Good writing ability is frequently one of the essentials employers seek in prospective employees; your writing sample, as well as your cover letter, are opportunities to demonstrate talent in this area. Select an example that strongly reveals your writing style, ability to organize your thoughts, powers of analysis, clarity, succinctness, and reasoning. Obvious rule of thumb: choose your best writing to date. Writing samples are designed to gain an understanding of your writing skills as they relate to the tasks of the position. If a writing sample is requested, here are some guidelines to help you prepare one:
- First and foremost, make sure the sample is well-written. Ask yourself if your sample has a clear, well-articulated thesis; is it concise and to the point; does it follow a logical structure; and can the reader easily understand and follow it.

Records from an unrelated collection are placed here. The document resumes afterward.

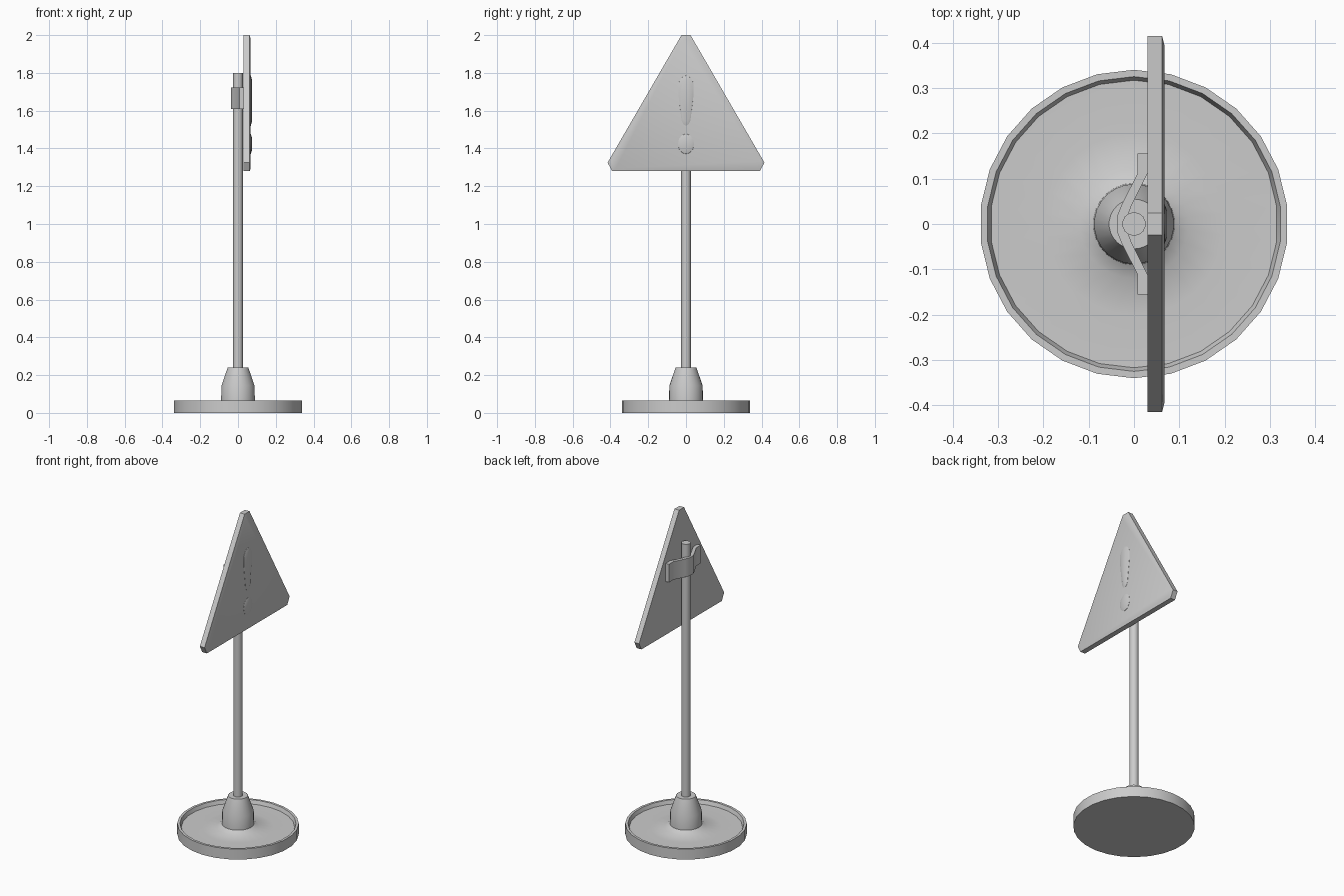
import bpy, bmesh
from math import sin, cos, pi, radians

if "Cube" in bpy.data.objects:
    bpy.data.objects.remove(bpy.data.objects["Cube"])


def finish(name, bm, angle=35):
    bmesh.ops.recalc_face_normals(bm, faces=bm.faces)
    me = bpy.data.meshes.new(name)
    bm.to_mesh(me)
    bm.free()
    ob = bpy.data.objects.new(name, me)
    bpy.context.collection.objects.link(ob)
    bpy.ops.object.select_all(action='DESELECT')
    ob.select_set(True)
    bpy.context.view_layer.objects.active = ob
    bpy.ops.object.shade_smooth_by_angle(angle=radians(angle))
    return ob


def skin(bm, rings):
    """Bridge equal-length closed rings and cap both ends."""
    vs = [[bm.verts.new(p) for p in r] for r in rings]
    n = len(vs[0])
    for a, b in zip(vs, vs[1:]):
        for i in range(n):
            j = (i + 1) % n
            bm.faces.new((a[i], a[j], b[j], b[i]))
    bm.faces.new(vs[0][::-1])
    bm.faces.new(vs[-1])


def lathe(name, profile, sides):
    bm = bmesh.new()
    skin(bm, [[(r * cos(pi / 2 + 2 * pi * i / sides), r * sin(pi / 2 + 2 * pi * i / sides), z)
               for i in range(sides)] for r, z in profile])
    return finish(name, bm)


def plate(name, outline, layers, centre_z):
    """Stack (x, y scale, z scale) copies of a y/z outline along x."""
    bm = bmesh.new()
    skin(bm, [[(x, y * sy, centre_z + (z - centre_z) * sz) for y, z in outline]
              for x, sy, sz in layers])
    return finish(name, bm, 50)


def mirrored(half):
    return half + [(-y, z) for y, z in reversed(half) if abs(y) > 1e-6]


# Dished round foot with hub
lathe("base", [(0.34, 0), (0.34, 0.065), (0.325, 0.065), (0.317, 0.042), (0.2, 0.04),
               (0.12, 0.046), (0.09, 0.065), (0.088, 0.145), (0.055, 0.24)], 26)

# Pole
lathe("pole", [(0.026, 0.2), (0.026, 1.8)], 14)

# Triangular sign with clipped corners and a softened front rim
triangle = mirrored([(0.024, 2.0), (0.415, 1.325), (0.392, 1.281)])
plate("sign_panel", triangle, [(0.03, 1, 1), (0.062, 1, 1), (0.067, 0.95, 0.95)], 1.52)

# Raised warning mark: tapered bar and dot
bar = mirrored([(0, 1.787), (0.024, 1.777), (0.042, 1.745), (0.042, 1.69),
                (0.024, 1.545), (0.014, 1.525), (0, 1.518)])
plate("mark_bar", bar, [(0.062, 1, 1), (0.068, 0.97, 0.985), (0.073, 0.65, 0.85)], 1.66)
dot = [(0.044 * sin(2 * pi * i / 12), 1.424 + 0.055 * cos(2 * pi * i / 12)) for i in range(12)]
plate("mark_dot", dot, [(0.062, 1, 1), (0.068, 0.97, 0.97), (0.073, 0.65, 0.65)], 1.424)

# Bent strap holding the sign to the pole
outer = [(0.008, 0.155), (0.008, 0.112), (-0.026, 0.045), (-0.037, 0.018)]
inner = [(-0.015, 0.014), (-0.006, 0.04), (0.03, 0.112), (0.03, 0.155)]
strap = outer + [(x, -y) for x, y in reversed(outer)] \
    + [(x, -y) for x, y in reversed(inner)] + inner
bm = bmesh.new()
skin(bm, [[(x, y, z) for x, y in strap] for z in (1.61, 1.722)])
finish("strap", bm)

- It is understood that as a student or recent graduate, you will likely use a section of a graded assignment from a class. If sending a graded paper, make sure you received a decent grade, but do not necessarily rule out your "B" papers. Some "B" papers may have potential if you revise them.
- Unless otherwise stated, a good length is four to five pages, double-spaced. If you want to send a sample of a larger document, select a four- or five-page section and introduce it with a paragraph that puts the selection into the proper context. Avoid sending ten or fifteen page research papers even if you received a good grade.
- Provide your own work; if it was a collaborative piece, make sure you state so and indicate which part was your responsibility.
- Assignments related to the industry or subject matter can significantly aid your job search. For example, a case study from a political science or law related course would be an excellent writing sample for a position in a law firm or with an elected official. If you are applying for a job in journalism, you may want to submit an article you wrote for the campus newspaper. For a job that involves research, submit a research paper. For nonprofits, you can submit a research paper relevant to the organization's mission.
Preparing the Sample
- Put your name on it!
- Do not try font or margin tricks to make a 2-page paper into a 5-page paper.
- Double and triple check for errors. If you wrote the paper for a class, incorporate any suggestions from your professor or peers.
- Submit a clean copy without a professor's grades or marks.
- If you cited works in the sample, include the bibliography.
- Include a brief note about the context of the sample. For example: "This writing sample is an excerpt from an essay I wrote for my Women's Studies class 'Gender and American Society.' I worked with a partner on this assignment, so I have included only the section of the paper on 'Gender and the Family,' which represents my individual work."
On rare occasions the employer may request a specific kind of writing sample. If you have to create one, stick very closely to the guidelines provided.
It is not uncommon for employers to request writing samples. You may want to start developing a portfolio of well-written pieces so you can quickly refer to them when needed. You might want to select pieces that show your full range of talents. Some samples might include how well you summarize complex ideas, research papers, editorials, critiques (be sure to omit names), articles, journals, and blogs.
Adapted from a document created by the University of California-Davis Internship and Career Center